Somalia is a failed state, and despite the introduction of an internationally backed government in 2012, continuing conflict and unrest has meant that health systems are still being built from scratch.
According to BBC correspondent Mark Doyle, the implications of MSF abruptly pulling out of Somalia would be essentially the same as shutting down an entire country’s health system overnight.
In 2012 alone, MSF teams in Somalia provided more than 624,000 medical consultations, admitted 41,100 patients to hospitals, cared for 30,090 malnourished children, vaccinated 58,620 people, and delivered 7,300 babies.
The decision follows a series of threats, kidnappings and violent attacks on MSF staff. Between 1997 and 2012, 16 employees have been killed in Somalia. Just last month, two Spanish MSF staff members were released after being abducted and held for 21 months. A five year analysis by Humanitarian Outcomes places Somalia as the third most dangerous country for aid workers.
In their statement on the closure, MSF said that armed groups and civilian leaders in the area “increasingly support, tolerate and condone the killing, assaulting and abducting of humanitarian aid workers”.

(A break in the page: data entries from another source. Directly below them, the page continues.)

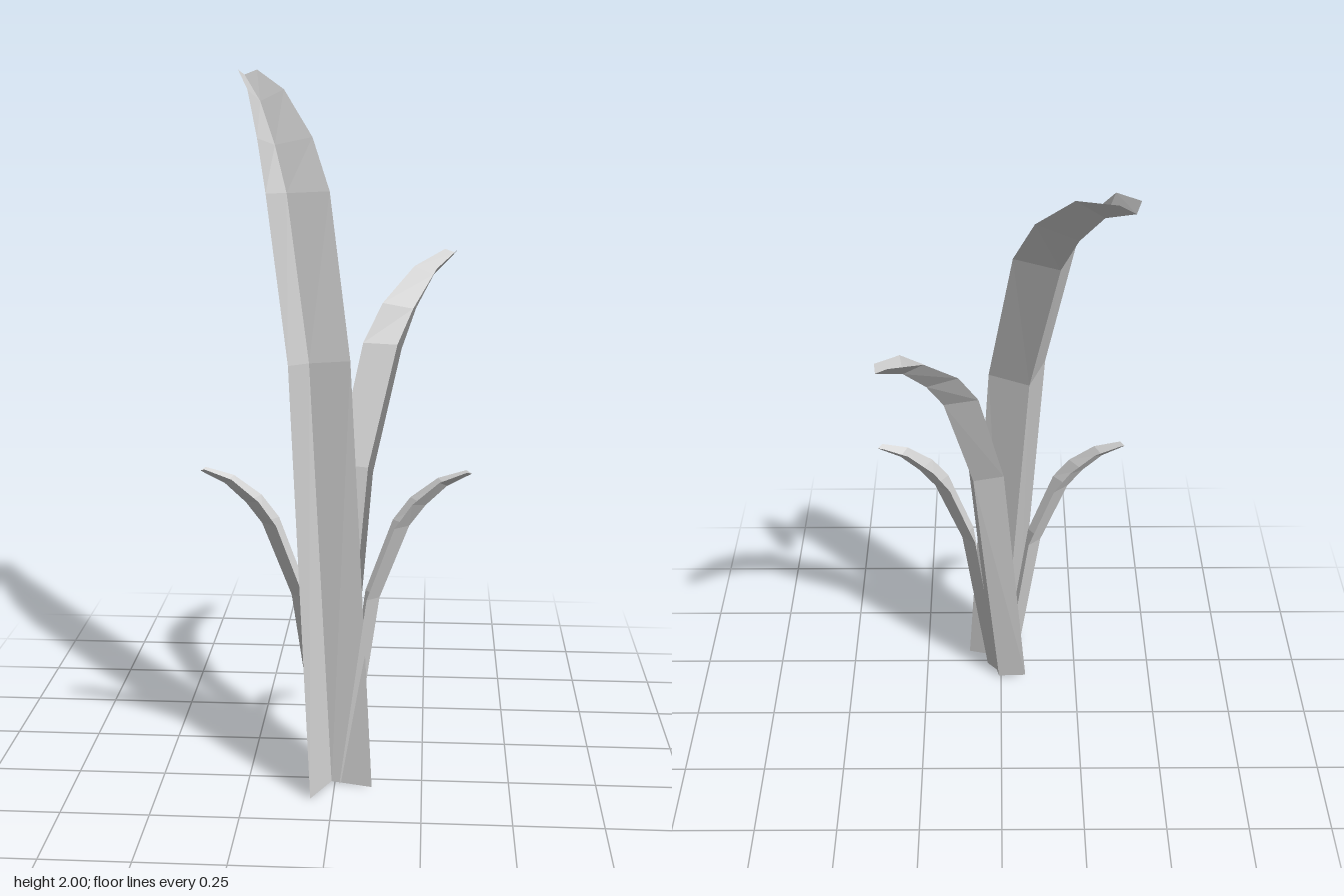
import * as THREE from 'three';

// Sections of a full-size leaf from root to tip:
// [keel reach, keel height, rim reach, rim height, half width]
const SECTIONS = [
  [0, 0, -0.076, 0, 0.094],
  [0.172, 1.20, 0.089, 1.215, 0.092],
  [0.35, 1.66, 0.255, 1.67, 0.095],
  [0.448, 1.79, 0.36, 1.815, 0.083],
  [0.576, 1.91, 0.525, 1.945, 0.056],
  [0.724, 1.985, 0.694, 2.0, 0.03],
];

const material = new THREE.MeshStandardMaterial({
  color: 0xcccccc,
  flatShading: true,
  side: THREE.DoubleSide,
});

// A V-folded blade that starts at (x, z) and arches towards (dx, dz)
function makeLeaf(name, x, z, dx, dz, scale) {
  const length = Math.hypot(dx, dz);
  const ux = dx / length, uz = dz / length;
  const positions = [], indices = [];
  const addPoint = (reach, height, side) => positions.push(
    x + (ux * reach - uz * side) * scale,
    height * scale,
    z + (uz * reach + ux * side) * scale,
  );

  // Each section has a rim, the keel and the other rim
  SECTIONS.forEach(([keelReach, keelY, rimReach, rimY, half], i) => {
    addPoint(rimReach, rimY, -half);
    addPoint(keelReach, keelY, 0);
    addPoint(rimReach, rimY, half);
    if (i === 0) return;
    for (let k = 0; k < 2; k++) {
      const a = (i - 1) * 3 + k, b = a + 3;
      indices.push(a, a + 1, b + 1, a, b + 1, b);
    }
  });

  const geometry = new THREE.BufferGeometry();
  geometry.setAttribute('position', new THREE.Float32BufferAttribute(positions, 3));
  geometry.setIndex(indices);
  geometry.computeVertexNormals();
  const leaf = new THREE.Mesh(geometry, material);
  leaf.name = name;
  return leaf;
}

export function createModel() {
  const plant = new THREE.Group();
  plant.name = 'plant';
  plant.add(
    makeLeaf('tallLeaf', -0.01, 0.27, -0.42, -0.907, 1),
    makeLeaf('mediumLeaf', 0.007, 0.175, 0.6, -0.8, 0.74),
    makeLeaf('smallLeftLeaf', 0.045, 0.237, 1, -0.08, 0.46),
    makeLeaf('smallRightLeaf', -0.047, 0.222, -1, 0, 0.46),
  );
  return plant;
}
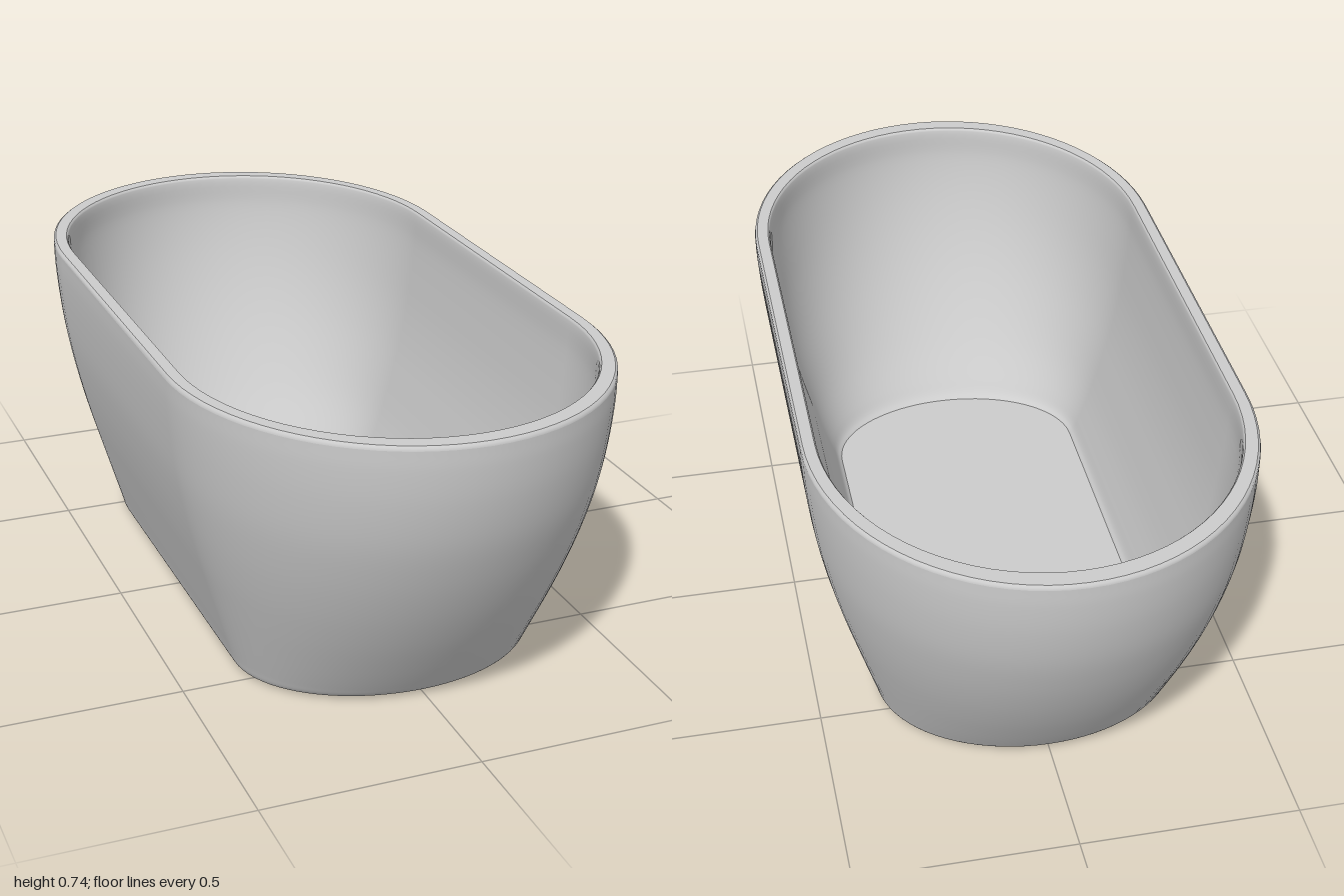
import * as THREE from 'three';

const STRAIGHT = 0.43; // half length of the straight sides
const ARC = 40; // segments in each rounded end

// Long oval ring with half width hx and half length hz at height y
function ring(hx, y, hz) {
  const points = [];
  for (const end of [1, -1]) {
    for (let i = 0; i <= ARC; i++) {
      const a = (i / ARC) * Math.PI;
      points.push(end * hx * Math.cos(a), y, end * (STRAIGHT + (hz - STRAIGHT) * Math.sin(a)));
    }
  }
  return points;
}

// Surface through rings along a profile of [halfWidth, height, halfLength]
function loft(name, profile, material, steps = 0) {
  let rows = profile.map((p) => new THREE.Vector3(...p));
  if (steps) rows = new THREE.CatmullRomCurve3(rows, false, 'centripetal').getPoints(steps);
  const n = 2 * (ARC + 1);
  const positions = rows.flatMap((p) => ring(p.x, p.y, p.z));
  const index = [];
  for (let r = 0; r < rows.length - 1; r++) {
    for (let i = 0; i < n; i++) {
      const j = (i + 1) % n;
      const a = r * n + i, b = r * n + j, c = a + n, d = b + n;
      index.push(a, c, b, b, c, d);
    }
  }
  const geometry = new THREE.BufferGeometry();
  geometry.setAttribute('position', new THREE.Float32BufferAttribute(positions, 3));
  geometry.setIndex(index);
  geometry.computeVertexNormals();
  const mesh = new THREE.Mesh(geometry, material);
  mesh.name = name;
  return mesh;
}

export function createModel() {
  const enamel = new THREE.MeshStandardMaterial({ color: 0xcccccc });
  enamel.name = 'light grey enamel';
  const tub = new THREE.Group();
  tub.name = 'bathtub';

  tub.add(
    // flat underside with a slightly raised border
    loft('base', [[0, 0, STRAIGHT], [0.318, 0, 0.655]], enamel),
    loft('baseBorder', [[0.318, 0, 0.655], [0.322, 0.004, 0.66], [0.343, 0.004, 0.682]], enamel),
    // rounded foot edge, then the flaring outer shell
    loft('outerWall', [
      [0.343, 0.004, 0.682], [0.351, 0.006, 0.692], [0.356, 0.014, 0.702], [0.362, 0.035, 0.718],
      [0.381, 0.1, 0.763], [0.41, 0.2, 0.827], [0.438, 0.3, 0.883], [0.462, 0.4, 0.93],
      [0.481, 0.5, 0.967], [0.493, 0.6, 0.99], [0.499, 0.68, 0.999], [0.5, 0.727, 1],
    ], enamel, 60),
    // flat rim with softened edges
    loft('rimOuterEdge', [[0.5, 0.727, 1], [0.499, 0.733, 0.999], [0.494, 0.737, 0.994]], enamel),
    loft('rim', [[0.494, 0.737, 0.994], [0.468, 0.737, 0.955]], enamel),
    // basin inside
    loft('innerWall', [
      [0.468, 0.737, 0.955], [0.464, 0.73, 0.95], [0.461, 0.66, 0.947], [0.452, 0.57, 0.93],
      [0.439, 0.47, 0.9], [0.42, 0.37, 0.86], [0.395, 0.27, 0.81], [0.367, 0.17, 0.75],
      [0.337, 0.085, 0.69], [0.325, 0.055, 0.668], [0.315, 0.042, 0.653],
    ], enamel, 50),
    loft('floor', [[0.315, 0.042, 0.653], [0, 0.042, STRAIGHT]], enamel),
  );
  return tub;
}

“Ultimately, civilians in Somalia will pay the highest cost,” said Dr Unni Karunakara, MSF’s international president.